The Douglas Firs

The Furious Sound

Armellodie, £8.99


It sets off at great speed with The Great Generation, whose pounding tom toms propel the album into the meaty beats of Alone.

Expect no-frills tribal percussion, insistent and relentless beats on Backroads, and wispy and wistful electronica in the claustrophobic and atmospheric Black Forest.

We’re then plunged into the moody ecclesiastics of Devils, enhanced by the band’s on-location recording techniques, absorbing the fabric of the historical sites selected.

The eerie choral arrangements and sparse instrumentation conjure up images of misty graveyards and shadowy spirituals, while the madrigal vocal styling is shaped from the Grizzly Bear blueprint, and sounds like something conceived and nurtured in the shadow of the Catskill Mountains rather than the Pentlands. It is a bleak and rather foreboding musical landscape, with beautifully restrained tunes like Black Forest suggesting some kind of tangled intrigue. The tone of the record is one of suppression, with song titles such as Sequestered and Fortress full of a controlled resentment, while Firelight Acolyte Diorama is wordplay for its own sake. But perhaps The Furious Sound’s greatest strength is creating a concept for an album that defies any real definition.

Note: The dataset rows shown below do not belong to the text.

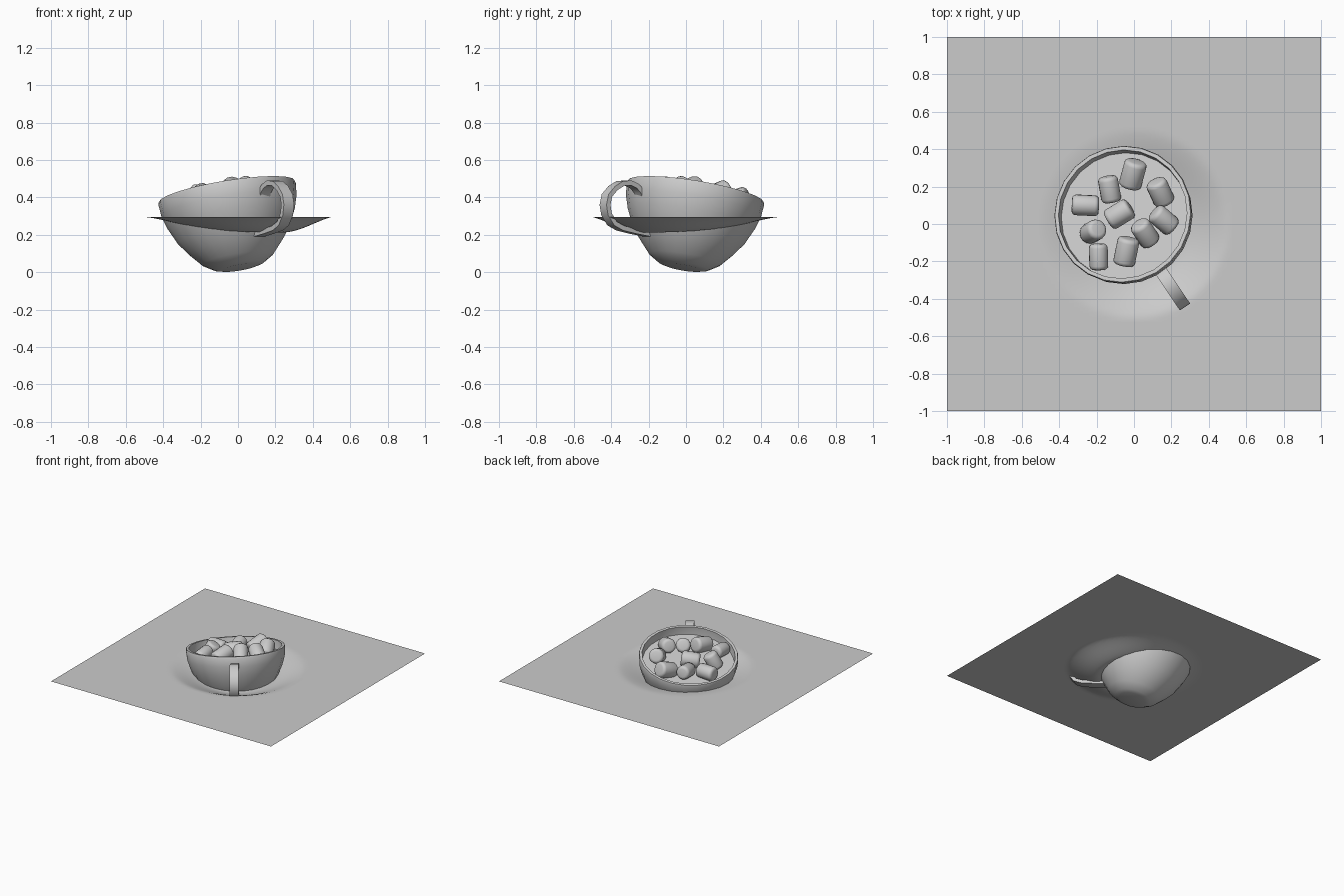
import bpy, bmesh, math
from mathutils import Vector, Matrix

if "Cube" in bpy.data.objects:
    bpy.data.objects.remove(bpy.data.objects["Cube"])

# Cup frame: base centre, axis leaning towards -x +y
TILT = math.radians(13)
D = Vector((-1, 1, 0)).normalized()
AXIS = D * math.sin(TILT) + Vector((0, 0, math.cos(TILT)))
CUP = Matrix.Translation((0.006, -0.014, 0.024)) @ \
    Vector((0, 0, 1)).rotation_difference(AXIS).to_matrix().to_4x4()


def finish(name, bm, angle=40, matrix=None):
    bmesh.ops.recalc_face_normals(bm, faces=bm.faces)
    if matrix:
        bm.transform(matrix)
    me = bpy.data.meshes.new(name)
    bm.to_mesh(me)
    bm.free()
    ob = bpy.data.objects.new(name, me)
    bpy.context.collection.objects.link(ob)
    bpy.ops.object.select_all(action='DESELECT')
    ob.select_set(True)
    bpy.context.view_layer.objects.active = ob
    bpy.ops.object.shade_smooth_by_angle(angle=math.radians(angle))
    return ob


def lathe(name, profile, segments, matrix):
    bm = bmesh.new()
    vs = [bm.verts.new((r, 0, h)) for r, h in profile]
    es = [bm.edges.new(p) for p in zip(vs, vs[1:])]
    bmesh.ops.spin(bm, geom=vs + es, cent=(0, 0, 0), axis=(0, 0, 1),
                   angle=math.tau, steps=segments)
    bmesh.ops.remove_doubles(bm, verts=bm.verts, dist=1e-4)
    return finish(name, bm, 50, matrix)


# Dented square sheet the cup sinks into
bm = bmesh.new()
bmesh.ops.create_grid(bm, x_segments=80, y_segments=80, size=1)
for v in bm.verts:
    r = math.hypot(v.co.x, v.co.y)
    depth = max(0.02, 0.06 + 0.06 * (v.co.x - v.co.y))
    t = min(1, max(0, (0.5 - r) / 0.22))
    v.co.z = 0.295 - depth * (0.65 * t + 0.35 * t * t * (3 - 2 * t))
finish("sheet", bm, 60)

# Cup bowl with an inner wall
lathe("cup", [(0, 0), (0.1, 0), (0.135, 0.009), (0.195, 0.047), (0.255, 0.115),
              (0.302, 0.178), (0.345, 0.27), (0.366, 0.34), (0.372, 0.405),
              (0.368, 0.418), (0.348, 0.418), (0.343, 0.34), (0.32, 0.27),
              (0.28, 0.19), (0.2, 0.08), (0.1, 0.03), (0, 0.03)], 24, CUP)

# Drink surface, parallel to the rim
lathe("drink", [(0, 0.35), (0.346, 0.35)], 24, CUP)

# Handle: flat strip swept along a hook, points are (world y, world z)
path = [(-0.235, 0.385), (-0.25, 0.43), (-0.275, 0.46), (-0.31, 0.477),
        (-0.35, 0.475), (-0.39, 0.45), (-0.423, 0.41), (-0.433, 0.36),
        (-0.425, 0.31), (-0.395, 0.26), (-0.35, 0.235), (-0.28, 0.218),
        (-0.19, 0.2)]
u = Vector((0.31, -0.46, 0)).normalized()
w = Vector((-u.y, u.x, 0))
pts = [Vector((-0.06 - (y - 0.05) * 0.674, y, z)) for y, z in path]
bm = bmesh.new()
rings = []
for i, p in enumerate(pts):
    tan = (pts[min(i + 1, len(pts) - 1)] - pts[max(i - 1, 0)]).normalized()
    n = tan.cross(w).normalized()
    rings.append([bm.verts.new(p + w * a * 0.033 + n * b * 0.013)
                  for a, b in ((-1, -1), (1, -1), (1, 1), (-1, 1))])
for a, b in zip(rings, rings[1:]):
    for k in range(4):
        bm.faces.new((a[k], a[(k + 1) % 4], b[(k + 1) % 4], b[k]))
bm.faces.new(rings[0])
bm.faces.new(rings[-1])
finish("handle", bm, 45)

# Marshmallows: x, y, heading, pitch (degrees), radius, length
sweets = [(-0.02, 0.28, 70, 25, 0.062, 0.15), (-0.145, 0.2, 98, 20, 0.054, 0.14),
          (-0.275, 0.115, 178, 10, 0.056, 0.145), (-0.09, 0.065, 30, 5, 0.06, 0.14),
          (0.13, 0.18, 112, 35, 0.058, 0.14), (-0.232, -0.028, 10, 55, 0.056, 0.13),
          (0.15, 0.03, 140, 30, 0.056, 0.14), (0.05, -0.04, 122, 40, 0.056, 0.14),
          (-0.05, -0.138, 75, 20, 0.06, 0.15), (-0.2, -0.165, 90, 15, 0.051, 0.14)]
for i, (x, y, head, pitch, r, length) in enumerate(sweets):
    bm = bmesh.new()
    bmesh.ops.create_cone(bm, cap_ends=True, segments=14, radius1=r, radius2=r,
                          depth=length)
    caps = [e for e in bm.edges if abs(e.verts[0].co.z - e.verts[1].co.z) < 1e-5]
    bmesh.ops.bevel(bm, geom=caps, offset=0.022, segments=3, profile=0.5,
                    affect='EDGES')
    place = Matrix.Translation((x + 0.068, y - 0.06, 0.392)) @ \
        Matrix.Rotation(math.radians(head), 4, 'Z') @ \
        Matrix.Rotation(math.radians(90 - pitch), 4, 'Y')
    finish("marshmallow_%d" % (i + 1), bm, 50, CUP @ place)
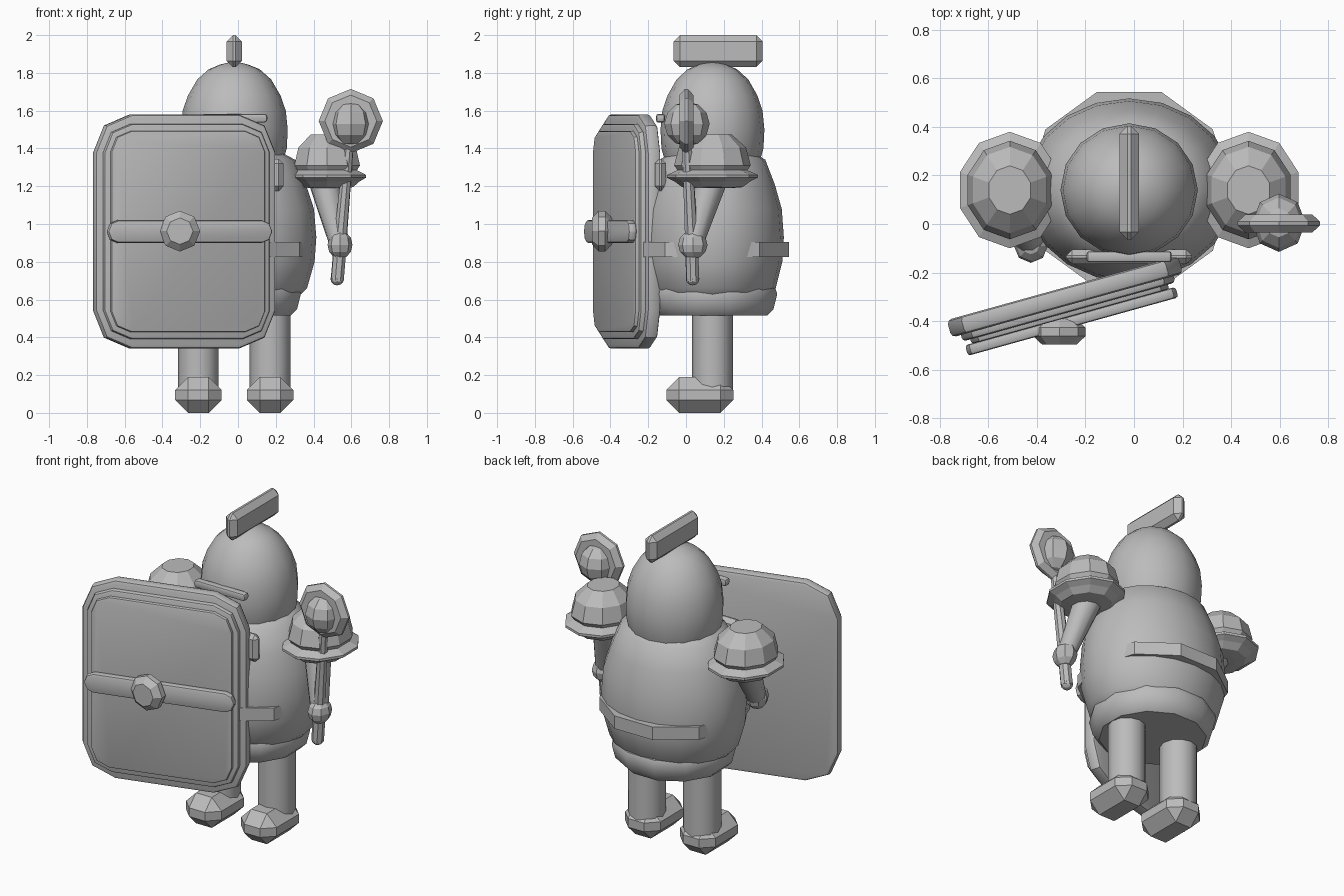
import bpy, bmesh, math
from mathutils import Vector, Matrix

if "Cube" in bpy.data.objects:
    bpy.data.objects.remove(bpy.data.objects["Cube"])

GREY = (0.5, 0.5, 0.5, 1)
mat = bpy.data.materials.new("plain_grey")
mat.use_nodes = True
mat.diffuse_color = GREY
mat.node_tree.nodes["Principled BSDF"].inputs["Base Color"].default_value = GREY

CX, CY = -0.02, 0.14          # body axis


def finish(name, bm, matrix=None, smooth=None):
    """Turn a bmesh into a named object, optionally smooth below an angle."""
    bmesh.ops.recalc_face_normals(bm, faces=bm.faces)
    if matrix:
        bm.transform(matrix)
    me = bpy.data.meshes.new(name)
    bm.to_mesh(me)
    bm.free()
    me.materials.append(mat)
    ob = bpy.data.objects.new(name, me)
    bpy.context.scene.collection.objects.link(ob)
    if smooth:
        bpy.ops.object.select_all(action='DESELECT')
        ob.select_set(True)
        bpy.context.view_layer.objects.active = ob
        bpy.ops.object.shade_smooth_by_angle(angle=math.radians(smooth))
    return ob


def lathe(name, profile, sides, centre, sx=1, sy=1, smooth=None, turn=0.0):
    """Revolve (radius, z) points about a vertical axis and cap both ends."""
    bm = bmesh.new()
    rings = []
    for r, z in profile:
        angles = [2 * math.pi * (i + turn) / sides for i in range(sides)]
        rings.append([bm.verts.new((centre[0] + r * sx * math.cos(a),
                                    centre[1] + r * sy * math.sin(a), z)) for a in angles])
    for a, b in zip(rings, rings[1:]):
        for i in range(sides):
            j = (i + 1) % sides
            bm.faces.new((a[i], a[j], b[j], b[i]))
    bm.faces.new(rings[0])
    bm.faces.new(rings[-1])
    return finish(name, bm, smooth=smooth)


def block(name, size, centre, chamfer, smooth=None):
    """Box with every edge chamfered."""
    bm = bmesh.new()
    bmesh.ops.create_cube(bm, size=1)
    bm.transform(Matrix.Diagonal((*size, 1)))
    bmesh.ops.bevel(bm, geom=bm.edges[:], offset=chamfer, segments=1,
                    profile=0.5, affect='EDGES')
    return finish(name, bm, Matrix.Translation(centre), smooth)


def slab(name, width, height, depth, corner, edge, matrix, smooth=40):
    """Upright plate facing -y with rounded corners and a softened rim."""
    bm = bmesh.new()
    bmesh.ops.create_cube(bm, size=1)
    bm.transform(Matrix.Diagonal((width, depth, height, 1)))
    posts = [e for e in bm.edges if abs(e.verts[0].co.y - e.verts[1].co.y) > depth / 2]
    bmesh.ops.bevel(bm, geom=posts, offset=corner, segments=2, profile=0.5, affect='EDGES')
    rim = [e for e in bm.edges if abs(e.verts[0].co.y - e.verts[1].co.y) < 1e-5]
    bmesh.ops.bevel(bm, geom=rim, offset=edge, segments=2, profile=0.5, affect='EDGES')
    return finish(name, bm, matrix, smooth)


def rod(name, start, end, r1, r2, sides, smooth=None):
    """Tapered cylinder between two points."""
    a, b = Vector(start), Vector(end)
    bm = bmesh.new()
    bmesh.ops.create_cone(bm, cap_ends=True, segments=sides, radius1=r1, radius2=r2,
                          depth=(b - a).length)
    turn = (b - a).to_track_quat('Z', 'Y').to_matrix().to_4x4()
    return finish(name, bm, Matrix.Translation((a + b) / 2) @ turn, smooth)


def ball(name, centre, radii, u, v, smooth=None):
    bm = bmesh.new()
    bmesh.ops.create_uvsphere(bm, u_segments=u, v_segments=v, radius=1)
    return finish(name, bm, Matrix.Translation(centre) @ Matrix.Diagonal((*radii, 1)), smooth)


def disc(name, centre, radius, depth, chamfer):
    """Octagonal disc facing the front with chamfered rims."""
    bm = bmesh.new()
    bmesh.ops.create_cone(bm, cap_ends=True, segments=8, radius1=radius, radius2=radius,
                          depth=depth)
    caps = [e for e in bm.edges if abs(e.verts[0].co.z - e.verts[1].co.z) < 1e-5]
    bmesh.ops.bevel(bm, geom=caps, offset=chamfer, segments=1, profile=0.5, affect='EDGES')
    turn = Matrix.Rotation(math.pi / 2, 4, 'X')
    return finish(name, bm, Matrix.Translation(centre) @ turn)


# torso, skirt, belt and head
axis = (CX, CY)
lathe("torso", [(0.3, 0.62), (0.335, 0.66), (0.37, 0.8), (0.378, 0.93), (0.367, 1.08),
                (0.33, 1.21), (0.28, 1.34), (0.2, 1.39)], 20, axis, sx=1.15, smooth=40)
lathe("skirt", [(0.3, 0.515), (0.335, 0.55), (0.355, 0.63), (0.345, 0.66), (0.3, 0.67)],
      12, axis, sx=1.03, smooth=40, turn=0.5)
lathe("belt", [(0.426, 0.825), (0.426, 0.905)], 10, axis)
lathe("head", [(0.25, 1.33), (0.27, 1.4), (0.275, 1.5), (0.265, 1.6), (0.238, 1.68),
               (0.19, 1.765), (0.13, 1.82), (0.07, 1.845), (0.015, 1.858)],
      16, axis, sx=1.03, smooth=40)
block("crest", (0.08, 0.47, 0.17), (CX, 0.17, 1.915), 0.033)
slab("visor_bar", 0.35, 0.045, 0.045, 0.015, 0.01,
     Matrix.Translation((CX, -0.135, 1.56)))
block("chest_plate", (0.52, 0.06, 0.17), (CX, -0.135, 1.26), 0.025)

# legs, feet and shoulder guards
for side, s in (("right", -1), ("left", 1)):
    x = CX + s * 0.19
    lathe(side + "_leg", [(0.108, 0.12), (0.108, 0.56)], 12, (x, CY), smooth=40)
    block(side + "_foot", (0.245, 0.355, 0.19), (x, 0.073, 0.095), 0.068)
    lathe(side + "_shoulder_guard",
          [(0.1, 1.19), (0.16, 1.195), (0.2, 1.225), (0.24, 1.245), (0.24, 1.26),
           (0.185, 1.285), (0.203, 1.31), (0.178, 1.405), (0.1, 1.475)],
          10, (CX + s * 0.492, CY), sx=0.9, turn=0.5)

# arms and hands
rod("left_arm", (0.45, 0.14, 1.25), (0.53, 0.045, 0.92), 0.085, 0.055, 10, 40)
ball("left_hand", (0.54, 0.036, 0.89), (0.066, 0.078, 0.075), 8, 6)
rod("right_arm", (-0.5, 0.14, 1.25), (-0.43, -0.07, 0.95), 0.085, 0.06, 10, 40)
ball("right_hand", (-0.425, -0.09, 0.93), (0.07, 0.07, 0.075), 8, 6)

# mace
rod("mace_grip", (0.525, 0.035, 0.7), (0.542, 0.03, 0.9), 0.036, 0.036, 8)
ball("mace_pommel", (0.525, 0.035, 0.71), (0.036, 0.036, 0.035), 8, 6)
rod("mace_shaft", (0.54, 0.03, 0.9), (0.59, 0.003, 1.45), 0.036, 0.026, 8)
ball("mace_head", (0.597, 0.005, 1.53), (0.11, 0.12, 0.118), 8, 6)
disc("mace_flange", (0.597, 0.002, 1.545), 0.17, 0.075, 0.03)

# shield, stacked in layers along its turned facing
frame = Matrix.Translation((-0.285, -0.3, 0.96)) @ Matrix.Rotation(math.radians(15.5), 4, 'Z')


def forward(d):
    return frame @ Matrix.Translation((0, -d, 0))


slab("shield_back", 0.99, 1.24, 0.075, 0.2, 0.02, forward(0))
slab("shield_rim", 0.91, 1.14, 0.06, 0.15, 0.015, forward(0.035))
slab("shield_panel", 0.845, 1.065, 0.06, 0.11, 0.01, forward(0.055))
slab("shield_bar", 0.9, 0.12, 0.045, 0.055, 0.012, forward(0.105))
disc("shield_boss", (-0.308, -0.445, 0.962), 0.108, 0.105, 0.035)
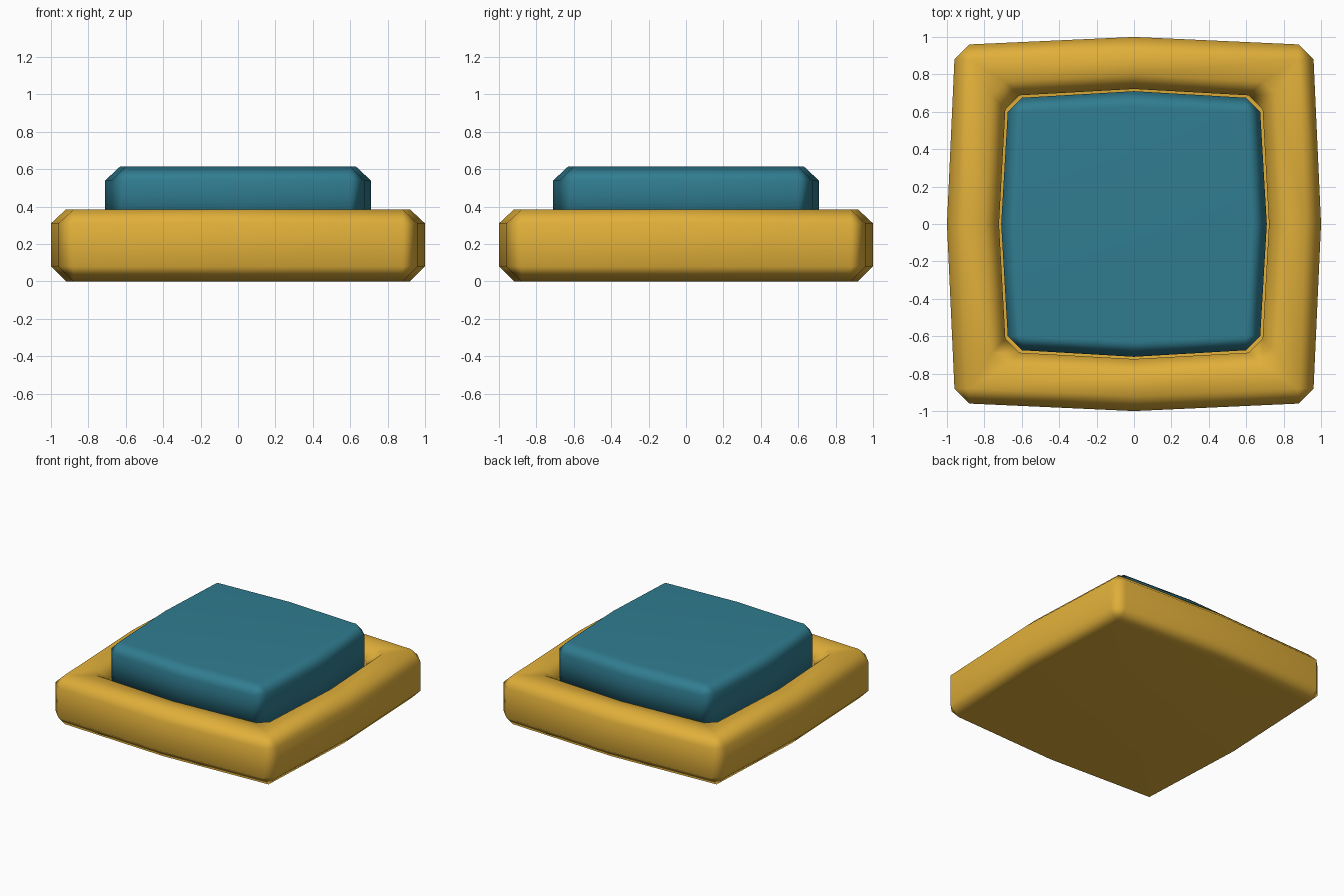
import bpy, bmesh

if "Cube" in bpy.data.objects:
    bpy.data.objects.remove(bpy.data.objects["Cube"])


def material(name, rgb):
    m = bpy.data.materials.new(name)
    m.diffuse_color = (*rgb, 1)
    m.use_nodes = True
    m.node_tree.nodes["Principled BSDF"].inputs["Base Color"].default_value = m.diffuse_color
    return m


def ring(mid, wide, narrow):
    """Bulged square outline: side midpoints plus two points per corner."""
    pts = []
    x, y = 1, 0
    for _ in range(4):
        for a, b in ((mid, 0), (wide, narrow), (narrow, wide)):
            pts.append((a * x - b * y, a * y + b * x))
        x, y = -y, x
    return pts


def loft(name, rings, mat):
    """Skin a stack of (z, mid, wide, narrow) rings and cap both ends."""
    bm = bmesh.new()
    loops = [[bm.verts.new((px, py, z)) for px, py in ring(m, w, n)]
             for z, m, w, n in rings]
    for a, b in zip(loops, loops[1:]):
        for i in range(12):
            j = (i + 1) % 12
            bm.faces.new((a[i], a[j], b[j], b[i]))
    bm.faces.new(loops[0][::-1])
    bm.faces.new(loops[-1])
    bmesh.ops.remove_doubles(bm, verts=bm.verts, dist=0.0005)
    bmesh.ops.recalc_face_normals(bm, faces=bm.faces)
    for f in bm.faces:
        f.smooth = True
    me = bpy.data.meshes.new(name)
    bm.to_mesh(me)
    bm.free()
    me.materials.append(mat)
    ob = bpy.data.objects.new(name, me)
    bpy.context.collection.objects.link(ob)
    # keep the large faces flat while the bevels shade softly
    wn = ob.modifiers.new("weighted_normals", 'WEIGHTED_NORMAL')
    wn.weight = 50
    return ob


yellow = material("golden yellow", (0.75, 0.43, 0.042))
teal = material("teal", (0.03, 0.205, 0.283))

# Frame: bevelled outer wall, rounded rim, and a recess for the button
loft("button_frame", [
    (0.0, 0.92, 0.88, 0.88),
    (0.08, 1.0, 0.96, 0.88),
    (0.31, 1.0, 0.96, 0.88),
    (0.385, 0.92, 0.88, 0.88),
    (0.385, 0.80, 0.76, 0.69),
    (0.31, 0.722, 0.688, 0.612),
    (0.12, 0.722, 0.688, 0.612),
], yellow)

# Button block seated in the recess
loft("button_block", [
    (0.125, 0.71, 0.675, 0.60),
    (0.54, 0.71, 0.675, 0.60),
    (0.615, 0.63, 0.60, 0.60),
], teal)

Colin Somerville

Download this: This Great Generation, Backroads, Black Forest